Unfortunately only 200 meters long fragment of medieval baileys including the Floriańska Gate and adjoining three towers that used to surround Krakow have survived.
The Floriańska Gate (St. Florian Gate) was the main city’s entrance. For the first time it was mentioned in the historical sources in 1307. Name of the gate originates from the name of nearly placed church of St. Florian. In the 14th century the gate was a high, stone tower built on the foundation in shape similar to the square with quadrilateral fore-gate. The gate was crossed by the passage with an ogival arch.

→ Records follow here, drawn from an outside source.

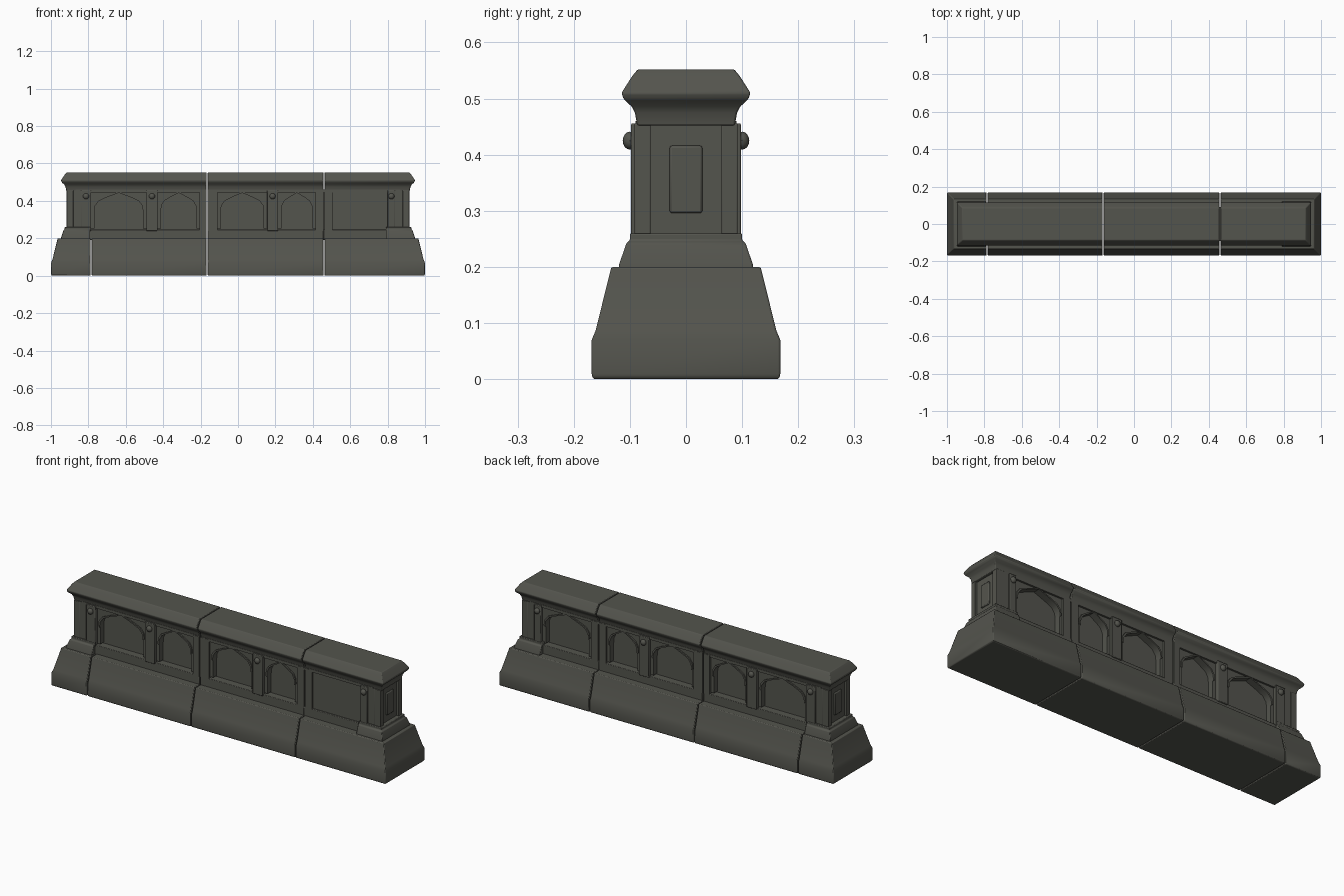
import bpy, bmesh, math

if "Cube" in bpy.data.objects:
    bpy.data.objects.remove(bpy.data.objects["Cube"])

stone = bpy.data.materials.new("dark grey stone")
stone.diffuse_color = (0.088, 0.089, 0.075, 1)
stone.use_nodes = True
stone.node_tree.nodes["Principled BSDF"].inputs["Base Color"].default_value = stone.diffuse_color


def finish(name, bm, bevel=0.0):
    bmesh.ops.recalc_face_normals(bm, faces=bm.faces)
    me = bpy.data.meshes.new(name)
    bm.to_mesh(me)
    bm.free()
    me.materials.append(stone)
    ob = bpy.data.objects.new(name, me)
    bpy.context.collection.objects.link(ob)
    if bevel:
        m = ob.modifiers.new("soft edges", 'BEVEL')
        m.width, m.segments, m.limit_method = bevel, 2, 'ANGLE'
        m.angle_limit = math.radians(25)
    bpy.ops.object.select_all(action='DESELECT')
    bpy.context.view_layer.objects.active = ob
    ob.select_set(True)
    bpy.ops.object.shade_smooth_by_angle(angle=math.radians(35))
    return ob


def stack(name, rings, bevel=0.004):
    """Stacked rectangles: (z, x left, x right, half depth)."""
    bm = bmesh.new()
    loops = [[bm.verts.new(p) for p in ((a, -h, z), (b, -h, z), (b, h, z), (a, h, z))]
             for z, a, b, h in rings]
    for lo, hi in zip(loops, loops[1:]):
        for i in range(4):
            j = (i + 1) % 4
            bm.faces.new((lo[i], lo[j], hi[j], hi[i]))
    bm.faces.new(loops[0])
    bm.faces.new(loops[-1])
    return finish(name, bm, bevel)


def course(name, profile, seams, gap=0.003, bevel=0.004):
    """Row of blocks with the same profile, end faces sloped like the sides."""
    cuts = [None] + seams + [None]
    for i, (a, b) in enumerate(zip(cuts, cuts[1:])):
        rings = [(z, -(h + 0.831) if a is None else a + gap,
                  h + 0.831 if b is None else b - gap, h) for h, z in profile]
        stack(f"{name}_{i + 1}", rings, bevel)


def box(name, x0, x1, y0, y1, z0, z1, bevel=0.0):
    bm = bmesh.new()
    bmesh.ops.create_cube(bm, size=1)
    for v in bm.verts:
        v.co = ((x0 + x1) / 2 + v.co.x * (x1 - x0), (y0 + y1) / 2 + v.co.y * (y1 - y0),
                (z0 + z1) / 2 + v.co.z * (z1 - z0))
    return finish(name, bm, bevel)


def plate(name, pts, y0, y1):
    """Outline in x, z extruded along y."""
    bm = bmesh.new()
    f = bm.faces.new([bm.verts.new((x, y0, z)) for x, z in pts])
    r = bmesh.ops.extrude_face_region(bm, geom=[f])
    for v in r["geom"]:
        if isinstance(v, bmesh.types.BMVert):
            v.co.y = y1
    return finish(name, bm)


# foot blocks
course("foot_block", [(0.165, 0), (0.168, 0.006), (0.168, 0.07), (0.161, 0.087), (0.133, 0.2)],
       [-0.785, -0.165, 0.46])

# coping stones
course("coping", [(0.087, 0.452), (0.091, 0.475), (0.097, 0.486), (0.111, 0.499),
                  (0.115, 0.51), (0.096, 0.54), (0.086, 0.552)], [-0.165, 0.46], bevel=0.003)

# solid core behind the windows, and rails above and below
for i, (a, b) in enumerate(((-0.87, -0.168), (-0.162, 0.457), (0.457, 0.87))):
    box(f"wall_core_{i}", a, b, -0.05, 0.05, 0.19, 0.46)
    box(f"lower_rail_{i}", a, b, -0.091, 0.091, 0.19, 0.247, 0.003)
    box(f"upper_rail_{i}", a, b, -0.09, 0.09, 0.445, 0.46)

# end posts with plinth, framed recess and raised tablet
for s in (-1, 1):
    def ends(a, b):
        return sorted((s * a, s * b))
    stack("post_plinth", [(z, *ends(0.79, h + 0.827), h) for h, z in
                          ((0.12, 0.195), (0.119, 0.205), (0.106, 0.243), (0.1, 0.247), (0.1, 0.26))], 0.003)
    box("end_post", *ends(0.80, 0.904), -0.09, 0.09, 0.25, 0.456)
    for t in (-1, 1):
        box("end_frame_side", *ends(0.88, 0.916), *sorted((t * 0.063, t * 0.092)), 0.25, 0.456, 0.002)
    box("end_tablet", *ends(0.89, 0.912), -0.029, 0.029, 0.296, 0.416, 0.004)

windows = [(-0.785, -0.49), (-0.43, -0.205), (-0.11, 0.155), (0.215, 0.415), (0.505, 0.80)]
plain = [(-0.205, -0.168), (-0.162, -0.11), (0.415, 0.457), (0.463, 0.505)]
pilasters = [(-0.84, -0.785), (-0.49, -0.43), (0.155, 0.215), (0.80, 0.84)]
half_arch = [(1, 0.345), (0.97, 0.375), (0.82, 0.400), (0.55, 0.416), (0.25, 0.431), (0, 0.443)]
arch = half_arch + [(-x, z) for x, z in reversed(half_arch[:-1])]

for s in (-1, 1):
    def side(a, b):
        return sorted((s * a, s * b))
    # plain uprights beside the joints
    for a, b in plain:
        box("upright", a, b, *side(0.04, 0.091), 0.24, 0.456)
    # pilasters with studs
    for a, b in pilasters:
        box("pilaster", a, b, *side(0.04, 0.098), 0.24, 0.456, 0.003)
        x = (a + b) / 2
        bm = bmesh.new()
        bmesh.ops.create_uvsphere(bm, u_segments=12, v_segments=8, radius=0.016)
        for v in bm.verts:
            v.co = (x + v.co.x, s * 0.1 + v.co.y * 0.8, 0.425 + v.co.z)
        finish("stud", bm)
    # arched window surrounds
    for i, (a, b) in enumerate(windows):
        if i == 4 and s < 0:
            box("blind_panel", a, b, *side(0.04, 0.082), 0.24, 0.456)
            continue
        c, w = (a + b) / 2, (b - a) / 2
        r = w - 0.018
        low = 0.252
        curve = [(c + x * r, z) for x, z in arch]
        plate("window_surround", [(a, low), (a, 0.456), (b, 0.456), (b, low), (c + r, low)]
              + curve + [(c - r, low)], s * 0.04, s * 0.08)
        # raised moulding along the arch
        outer = [(c + x * (r + 0.008), z + 0.006) for x, z in arch]
        plate("arch_moulding", curve + outer[::-1], s * 0.07, s * 0.087)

On the city’s side the archway was guarded by wooden gate, and from the outside with wooden or iron, lifted and lowered in the stone slides, bars.
At the end of the 15th century, because of the baileys expansion and construction of the great Barbican, the gate was extended for the bricked storey with murder-holes on the stone corbels. For ages the St. Florian Gate and the Barbican were combined with fortified, so called neck. Currently the St. Florian Gate is a symbol of the city gate on the Royal road. (Via Regia).

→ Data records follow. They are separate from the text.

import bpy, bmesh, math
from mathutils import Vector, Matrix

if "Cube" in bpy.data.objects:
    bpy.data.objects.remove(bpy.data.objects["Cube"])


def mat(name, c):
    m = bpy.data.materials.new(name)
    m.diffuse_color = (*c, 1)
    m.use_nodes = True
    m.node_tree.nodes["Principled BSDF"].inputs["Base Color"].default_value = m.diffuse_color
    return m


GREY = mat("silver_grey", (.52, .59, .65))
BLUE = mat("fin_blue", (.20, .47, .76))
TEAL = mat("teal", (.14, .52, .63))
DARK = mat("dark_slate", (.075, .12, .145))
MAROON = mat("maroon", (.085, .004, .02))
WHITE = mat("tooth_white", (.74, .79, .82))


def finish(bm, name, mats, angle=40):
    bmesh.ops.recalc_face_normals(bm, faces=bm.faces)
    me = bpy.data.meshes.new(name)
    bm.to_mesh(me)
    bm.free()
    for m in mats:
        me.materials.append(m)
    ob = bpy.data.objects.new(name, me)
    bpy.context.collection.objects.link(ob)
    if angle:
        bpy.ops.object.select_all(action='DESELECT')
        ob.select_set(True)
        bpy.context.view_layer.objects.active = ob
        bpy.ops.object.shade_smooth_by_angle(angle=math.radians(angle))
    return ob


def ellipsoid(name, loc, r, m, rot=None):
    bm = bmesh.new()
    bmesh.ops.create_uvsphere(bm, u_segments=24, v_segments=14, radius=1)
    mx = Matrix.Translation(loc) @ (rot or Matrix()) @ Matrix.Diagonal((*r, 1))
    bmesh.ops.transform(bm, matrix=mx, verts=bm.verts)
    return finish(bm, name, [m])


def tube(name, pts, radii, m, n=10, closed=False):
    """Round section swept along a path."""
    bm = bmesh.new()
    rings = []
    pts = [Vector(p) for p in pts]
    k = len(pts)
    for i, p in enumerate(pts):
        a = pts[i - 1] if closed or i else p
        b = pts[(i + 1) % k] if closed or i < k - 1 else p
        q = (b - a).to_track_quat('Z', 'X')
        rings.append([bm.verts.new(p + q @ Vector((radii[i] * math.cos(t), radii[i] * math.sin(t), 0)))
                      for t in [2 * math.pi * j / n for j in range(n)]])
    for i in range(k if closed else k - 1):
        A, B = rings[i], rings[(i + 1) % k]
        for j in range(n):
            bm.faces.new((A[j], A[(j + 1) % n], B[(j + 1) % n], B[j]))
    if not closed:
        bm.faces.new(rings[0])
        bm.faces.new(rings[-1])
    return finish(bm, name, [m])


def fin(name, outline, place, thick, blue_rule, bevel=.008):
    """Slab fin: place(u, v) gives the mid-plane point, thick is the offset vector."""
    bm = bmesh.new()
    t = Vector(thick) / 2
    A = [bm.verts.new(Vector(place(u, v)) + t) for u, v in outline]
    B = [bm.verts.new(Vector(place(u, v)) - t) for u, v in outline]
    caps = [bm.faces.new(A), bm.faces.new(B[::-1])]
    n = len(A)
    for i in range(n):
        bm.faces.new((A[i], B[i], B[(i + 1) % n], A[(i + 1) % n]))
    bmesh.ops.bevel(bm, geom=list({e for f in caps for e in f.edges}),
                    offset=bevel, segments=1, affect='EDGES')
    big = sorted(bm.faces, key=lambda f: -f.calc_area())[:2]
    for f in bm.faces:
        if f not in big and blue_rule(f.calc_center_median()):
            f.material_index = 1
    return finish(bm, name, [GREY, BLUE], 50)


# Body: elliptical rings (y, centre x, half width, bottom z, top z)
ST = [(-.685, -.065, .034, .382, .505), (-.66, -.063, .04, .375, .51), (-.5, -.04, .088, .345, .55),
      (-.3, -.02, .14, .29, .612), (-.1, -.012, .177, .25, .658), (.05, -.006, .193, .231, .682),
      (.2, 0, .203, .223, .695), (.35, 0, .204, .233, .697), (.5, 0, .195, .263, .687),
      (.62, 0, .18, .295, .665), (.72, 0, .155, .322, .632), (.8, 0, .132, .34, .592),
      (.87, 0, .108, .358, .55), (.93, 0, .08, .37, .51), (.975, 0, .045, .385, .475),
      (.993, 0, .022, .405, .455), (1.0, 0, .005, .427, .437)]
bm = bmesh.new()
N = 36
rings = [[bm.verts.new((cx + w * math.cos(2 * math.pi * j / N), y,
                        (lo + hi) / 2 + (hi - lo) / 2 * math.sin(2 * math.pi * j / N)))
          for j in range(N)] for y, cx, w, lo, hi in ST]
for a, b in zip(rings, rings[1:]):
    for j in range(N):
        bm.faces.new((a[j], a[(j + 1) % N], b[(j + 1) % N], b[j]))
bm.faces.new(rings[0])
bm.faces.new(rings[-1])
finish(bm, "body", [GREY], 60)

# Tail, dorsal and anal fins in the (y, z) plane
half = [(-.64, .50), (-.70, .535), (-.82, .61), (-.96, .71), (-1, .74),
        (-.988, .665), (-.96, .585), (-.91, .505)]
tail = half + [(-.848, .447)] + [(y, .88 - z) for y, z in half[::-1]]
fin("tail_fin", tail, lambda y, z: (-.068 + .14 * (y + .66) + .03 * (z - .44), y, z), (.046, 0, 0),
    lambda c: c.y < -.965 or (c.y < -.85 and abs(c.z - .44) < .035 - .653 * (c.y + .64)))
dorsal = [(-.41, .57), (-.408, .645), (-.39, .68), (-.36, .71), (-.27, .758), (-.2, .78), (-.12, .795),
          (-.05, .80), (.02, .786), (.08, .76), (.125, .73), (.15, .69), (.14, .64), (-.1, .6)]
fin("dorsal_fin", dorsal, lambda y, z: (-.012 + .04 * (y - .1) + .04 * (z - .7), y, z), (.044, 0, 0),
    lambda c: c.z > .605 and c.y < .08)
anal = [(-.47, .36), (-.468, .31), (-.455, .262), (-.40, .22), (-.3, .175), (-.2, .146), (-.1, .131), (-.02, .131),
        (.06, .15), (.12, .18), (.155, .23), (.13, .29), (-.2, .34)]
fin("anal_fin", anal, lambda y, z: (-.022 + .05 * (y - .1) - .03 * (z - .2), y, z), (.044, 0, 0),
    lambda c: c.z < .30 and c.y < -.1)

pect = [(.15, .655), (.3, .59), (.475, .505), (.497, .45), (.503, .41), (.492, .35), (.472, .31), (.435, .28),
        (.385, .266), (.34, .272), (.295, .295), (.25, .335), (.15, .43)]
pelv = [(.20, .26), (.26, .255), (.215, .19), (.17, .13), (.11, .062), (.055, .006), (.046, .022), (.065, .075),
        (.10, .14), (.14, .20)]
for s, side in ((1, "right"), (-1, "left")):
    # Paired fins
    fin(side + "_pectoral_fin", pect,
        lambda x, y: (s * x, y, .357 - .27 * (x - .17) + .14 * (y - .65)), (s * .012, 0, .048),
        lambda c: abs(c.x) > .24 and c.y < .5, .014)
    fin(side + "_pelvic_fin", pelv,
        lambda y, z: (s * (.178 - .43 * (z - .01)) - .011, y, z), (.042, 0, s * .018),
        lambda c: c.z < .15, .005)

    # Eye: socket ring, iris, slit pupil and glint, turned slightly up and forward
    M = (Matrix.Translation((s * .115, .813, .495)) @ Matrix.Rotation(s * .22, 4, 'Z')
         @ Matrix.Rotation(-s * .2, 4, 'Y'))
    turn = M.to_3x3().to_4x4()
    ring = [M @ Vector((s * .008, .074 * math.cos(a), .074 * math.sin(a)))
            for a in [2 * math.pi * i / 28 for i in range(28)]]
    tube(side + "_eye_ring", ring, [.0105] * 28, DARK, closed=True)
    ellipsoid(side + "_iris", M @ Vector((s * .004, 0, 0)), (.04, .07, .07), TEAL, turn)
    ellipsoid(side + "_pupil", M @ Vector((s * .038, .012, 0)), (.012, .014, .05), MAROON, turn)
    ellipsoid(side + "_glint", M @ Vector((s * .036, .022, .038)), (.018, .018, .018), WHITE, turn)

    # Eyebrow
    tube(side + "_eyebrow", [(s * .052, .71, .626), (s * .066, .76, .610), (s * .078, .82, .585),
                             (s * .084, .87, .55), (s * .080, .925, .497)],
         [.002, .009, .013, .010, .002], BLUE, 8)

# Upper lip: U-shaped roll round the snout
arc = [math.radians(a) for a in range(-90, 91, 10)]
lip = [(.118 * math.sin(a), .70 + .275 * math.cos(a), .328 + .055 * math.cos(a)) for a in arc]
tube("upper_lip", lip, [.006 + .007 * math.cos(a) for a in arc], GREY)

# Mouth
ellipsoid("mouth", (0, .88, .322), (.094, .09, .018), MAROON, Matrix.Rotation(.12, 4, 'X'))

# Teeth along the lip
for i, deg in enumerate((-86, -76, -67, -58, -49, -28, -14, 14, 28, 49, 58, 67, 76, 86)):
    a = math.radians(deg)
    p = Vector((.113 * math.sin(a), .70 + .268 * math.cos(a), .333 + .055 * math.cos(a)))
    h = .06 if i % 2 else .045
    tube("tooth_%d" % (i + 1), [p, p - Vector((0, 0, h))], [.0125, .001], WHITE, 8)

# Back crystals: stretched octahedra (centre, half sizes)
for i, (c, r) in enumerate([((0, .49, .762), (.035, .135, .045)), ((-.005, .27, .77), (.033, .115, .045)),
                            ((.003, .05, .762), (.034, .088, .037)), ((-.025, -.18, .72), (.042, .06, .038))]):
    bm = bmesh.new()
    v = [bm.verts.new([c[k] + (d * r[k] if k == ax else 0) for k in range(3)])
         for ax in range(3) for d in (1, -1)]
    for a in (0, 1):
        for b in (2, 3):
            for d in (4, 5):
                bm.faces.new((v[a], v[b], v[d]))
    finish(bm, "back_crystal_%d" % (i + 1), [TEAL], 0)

Currently the tower is 34 meters high. From the outside there is designed by Jan Matejko and created in 1882 bas-relief, while from the side of the city there is a baroque bas-relief of St. Florian. In 1835 a small altar of St. Mary was moved from the neck and placed in the crossing. On the first floor of the tower, there is a chapel founded by the magnate family of Czartoryscy. There is also designed in 1840 by Karol Kremer neo-gothic balcony.
In the nearby of the Floriańska Gate only three towers joined with the baileys have survived. From the Szpitalna Street – the Passementiers’ Tower (haberdasher - craftsmen making belts), the Joiners’ Tower (also called Rope-makers’ Tower) and in the nearby of the Sławkowska Street – the Carpenters’ Tower. All the towers were set on the stone bays and in 15th century built on with bricks. In the higher storeys, cross sections of the Passementiers’ and the Joiners’ Towers are in the form of semicircle and are surmounted with murder-holes and semi cone-shaped roofs. Hexagonal brick part of the Carpenters’ Tower has been covered with pyramidal roof. The purpose of this tower was to protect a municipal arsenal and the Piarists Church in the nearby.
In 1806 Francis II, the Austrian emperor’s, decided to destroy Krakow’s baileys. They were being demolished in years 1810 – 1814 and in the first years of existence of the Independent City of Krakow. The St. Florian Baileys survived only thanks to strong intervention of architect, professor of the Jagiellonian University and senator of the Independent City of Krakow - Feliks Radwański senior (1756-1826).